"I am very happy today. No one has spoken to me since I started sleeping here for so long," said an emotional Malaysian worker who spent his night at the void deck under a HDB flat before bidding goodbye to Tzu Chi volunteers who passed him a care package and chatted with him for a while.
A Movement Control Order (MCO) was implemented by the Malaysia government on 18 March 2020 aiming to curb the spread of the novel coronavirus (COVID 19). It not only prohibits all social activities and shut down all schools and religious sites, but also closed its border restricting entry of its citizens and foreigners. From this date onward, this Malaysian worker who commute daily to Singapore to earn a living began to shuttle between his workplace and the void deck of HDB block, where he slept at night.
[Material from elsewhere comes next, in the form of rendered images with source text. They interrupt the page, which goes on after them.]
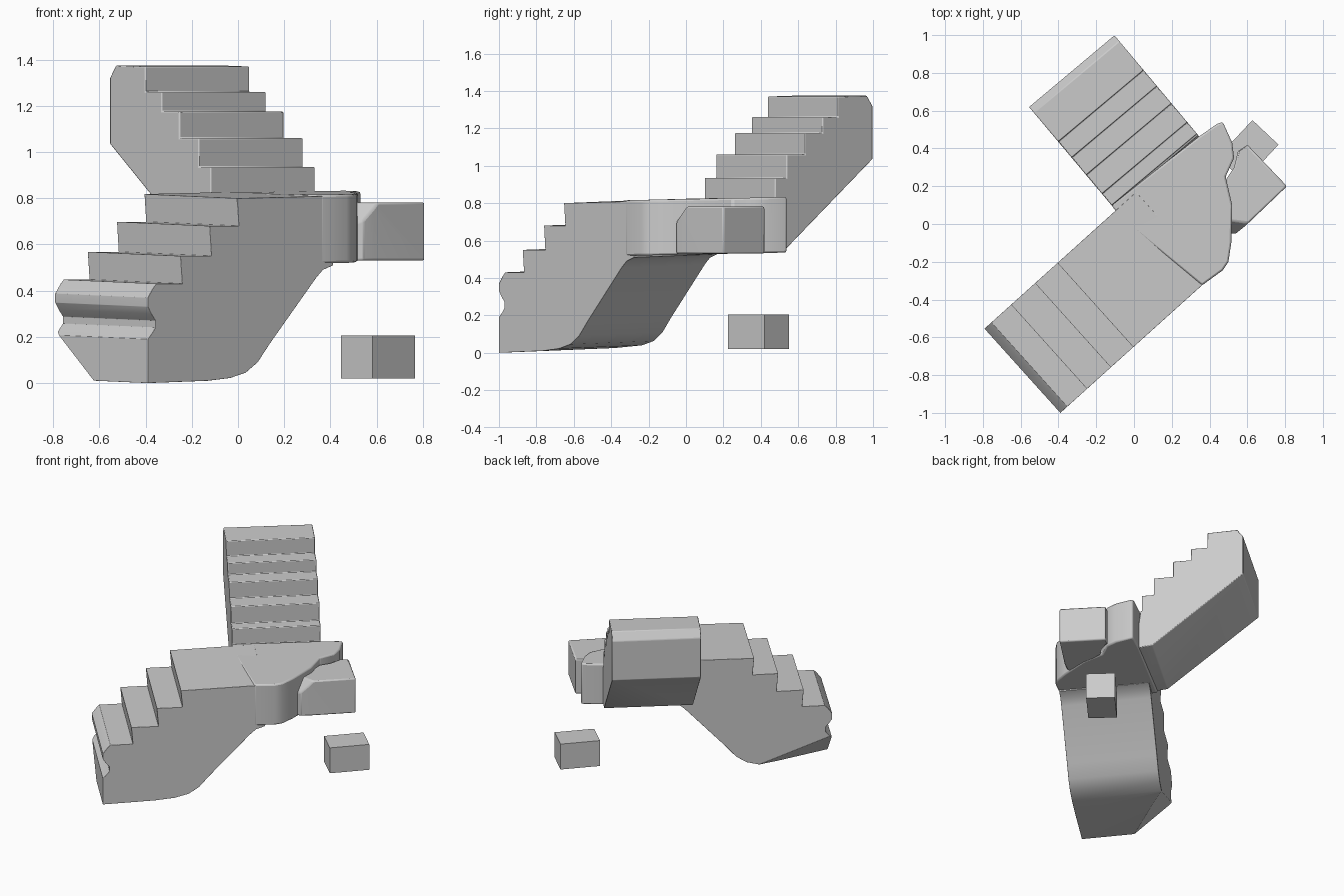
import bpy
import bmesh
from math import cos, sin, radians
from mathutils import Vector, Matrix

cube = bpy.data.objects.get("Cube")
if cube:
    bpy.data.objects.remove(cube)

stone = bpy.data.materials.new("grey stone")
stone.use_nodes = True
stone.diffuse_color = (0.6, 0.6, 0.6, 1)
stone.node_tree.nodes["Principled BSDF"].inputs["Base Color"].default_value = (0.6, 0.6, 0.6, 1)


def prism(points, offset):
    """Closed solid from a flat outline swept by an offset."""
    bm = bmesh.new()
    face = bm.faces.new([bm.verts.new(p) for p in points])
    swept = bmesh.ops.extrude_face_region(bm, geom=[face], use_keep_orig=True)
    for item in swept["geom"]:
        if isinstance(item, bmesh.types.BMVert):
            item.co += Vector(offset)
    bmesh.ops.recalc_face_normals(bm, faces=bm.faces)
    return bm


def trim(bm, co, normal):
    """Slice off the side the normal points to, and cap the cut."""
    bmesh.ops.triangulate(bm, faces=bm.faces)
    bmesh.ops.bisect_plane(bm, geom=bm.verts[:] + bm.edges[:] + bm.faces[:], dist=0.0001,
                           plane_co=co, plane_no=normal, clear_outer=True)
    edges = [e for e in bm.edges if e.is_boundary]
    bmesh.ops.holes_fill(bm, edges=edges, sides=0)
    bmesh.ops.recalc_face_normals(bm, faces=bm.faces)


def finish(name, bm, bevel=0.0):
    mesh = bpy.data.meshes.new(name)
    bm.to_mesh(mesh)
    bm.free()
    mesh.materials.append(stone)
    obj = bpy.data.objects.new(name, mesh)
    bpy.context.collection.objects.link(obj)
    if bevel:
        mod = obj.modifiers.new("soft edges", "BEVEL")
        mod.width = bevel
        mod.segments = 2
        mod.angle_limit = radians(32)
    bpy.ops.object.select_all(action="DESELECT")
    obj.select_set(True)
    bpy.context.view_layer.objects.active = obj
    bpy.ops.object.shade_smooth_by_angle(angle=radians(35))
    return obj


def frame(origin, angle):
    return Matrix.Translation(origin) @ Matrix.Rotation(radians(angle), 4, "Z")


# Lower flight: side profile with a scrolled front, three steps and a curved underside
front = [(0, 0), (0, .19), (.02, .21), (.045, .24), (.045, .27), (.02, .30),
         (0, .33), (0, .37), (.03, .41), (.05, .43)]
steps = [(.20, .43), (.19, .55), (.37, .55), (.36, .68), (.53, .68), (.52, .80)]
under = [(1.08, .81), (1.08, .51), (1.02, .49), (.98, .455), (.71, .17), (.64, .09),
         (.57, .045), (.48, .022), (.35, .01)]
profile = front + steps + under
bm = prism([(u, 0, z) for u, z in profile], (0, .6, 0))
# Slanted underside at the outer corner
a, b, c = Vector((0, .35, 0)), Vector((0, .6, .21)), Vector((.55, .6, 0))
cut = (b - a).cross(c - a)
if cut.y < 0:
    cut.negate()
trim(bm, a, cut)
for v in bm.verts:
    v.co.z += .03 * v.co.y
bm.transform(frame((-.39, -1, 0), 42))
finish("lower_flight", bm, .008)

# Landing between the two flights
outline = [(.36, -.325), (.47, -.245), (.50, -.20), (.515, -.10), (.52, .10), (.485, .25),
           (.53, .35), (.52, .43), (.47, .54), (.44, .53), (.34, .46), (-.12, .10), (-.06, .02)]
bm = prism([(x, y, .525 + .02 * y) for x, y in outline], (0, 0, .297))
finish("landing", bm, .01)

# Upper flight: five steps over a sloping underside
profile = [(-.03, .54), (0, .82)]
for s, low, high in [(.01, .82, .935), (.09, .935, 1.06), (.22, 1.06, 1.175),
                     (.34, 1.175, 1.26), (.45, 1.26, 1.37)]:
    profile += [(s, low), (s, high)]
profile += [(.65, 1.375), (.69, 1.32), (.69, 1.035), (.08, .55)]
bm = prism([(s, 0, z) for s, z in profile], (0, .59, 0))
bm.transform(frame((.34, .47, 0), 130))
finish("upper_flight", bm, .008)

# Side block against the landing, with one chamfered top corner
outline = [(.81, .20), (.60, .42), (.55, .385), (.53, .30), (.49, .24), (.505, -.05),
           (.54, -.05), (.59, -.01)]
bm = prism([(x, y, .53) for x, y in outline], (0, 0, .252))
trim(bm, Vector((.53, -.05, .70)), Vector((-.1, -.75, .6)))
finish("side_block", bm, .01)

# Small loose block
base = [(.445, .355), (.583, .225), (.765, .42), (.627, .55)]
bm = prism([(x, y, .02) for x, y in base], (0, 0, .185))
finish("small_block", bm)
The implementation of MCO in Malaysia has brought dilemma to many Malaysian workers who commute daily between Singapore and Johor to earn their living. Some of them were forced to take unpaid leave and stay home; while others decided to enter Singapore before 18 March in order to keep their jobs, but risk without a roof over their heads.
Although the Singapore government had urged employers to make lodging arrangement for their Malaysian employees and had turned Jurong East Sports Hall into a temporary dormitory to house these workers, there were still some of them who have nowhere to go to.
An offer to help “my loved ones”
Thankfully, there were kind people and volunteer groups whom have offered accommodations after learning about the plight of these workers. There were also volunteers who acted spontaneously by visiting HDB blocks to find these workers, bringing along food and daily supplies to them.
"They are now facing some difficulties, so it would be great if we could help them in some ways such as help in the form of money, a place to stay or clothing for change" said volunteer Ng Siow Lee who was shocked when she saw so many Malaysian workers sleeping outside the MRT station.
Saddened by the sight, Ng then continued to track the situation of these foreign workers from time to time and took to the social media to urge the public to pay attention to these foreign workers and try to provide them with the needed support.
On discovering the charitable act initiated by Ng through her Facebook, Tzu Chi Charity Development Department, Khoo Jyh Hao contacted Ng voluntarily to discuss on how the Foundation could assist the stranded workers. Ng was elated with the offer as if someone is offering to help her own family members in need.
In the early morning of 4 April, the staff from Tzu Chi Charity Development Department took off together with Ng and other volunteers to assess the situation of the foreign workers living at the void deck of HDB flats near Woodlands Checkpoint. They found 12 male workers who were mostly odd job labourers.
After assessing and understanding the situation faced by these foreign workers and their needs, Tzu Chi immediately started purchasing and packing the aid materials that include water, food, face masks and hand sanitizers.
"These workers were stranded in a foreign country to earn a living, and the ongoing pandemic has affected their jobs and income. We hope to provide them with some assistance. The important thing now is their safety" said Low Swee Seh, the CEO of Tzu Chi Singapore.
Low and a few Tzu Chi volunteers started visiting and handing out care packages to the stranded workers at void decks of HDB blocks in Marsiling on 4 April 2020. This was the same day when the Prime Minister of Singapore, Lee Hsien Loong made his third address to the nation where he announced the government’s decision to implement a circuit breaker measure that will last for one month to curb the pandemic.
Nobody knows when this pandemic is going to end and when life can return to normal. However, people around the world have shown their care and love for each other. By working together and helping each other, we will definitely win this war against COVID-19.
Note: According to media reports, there are 330,000 Malaysians who travel across the causeway every day to work in Singapore.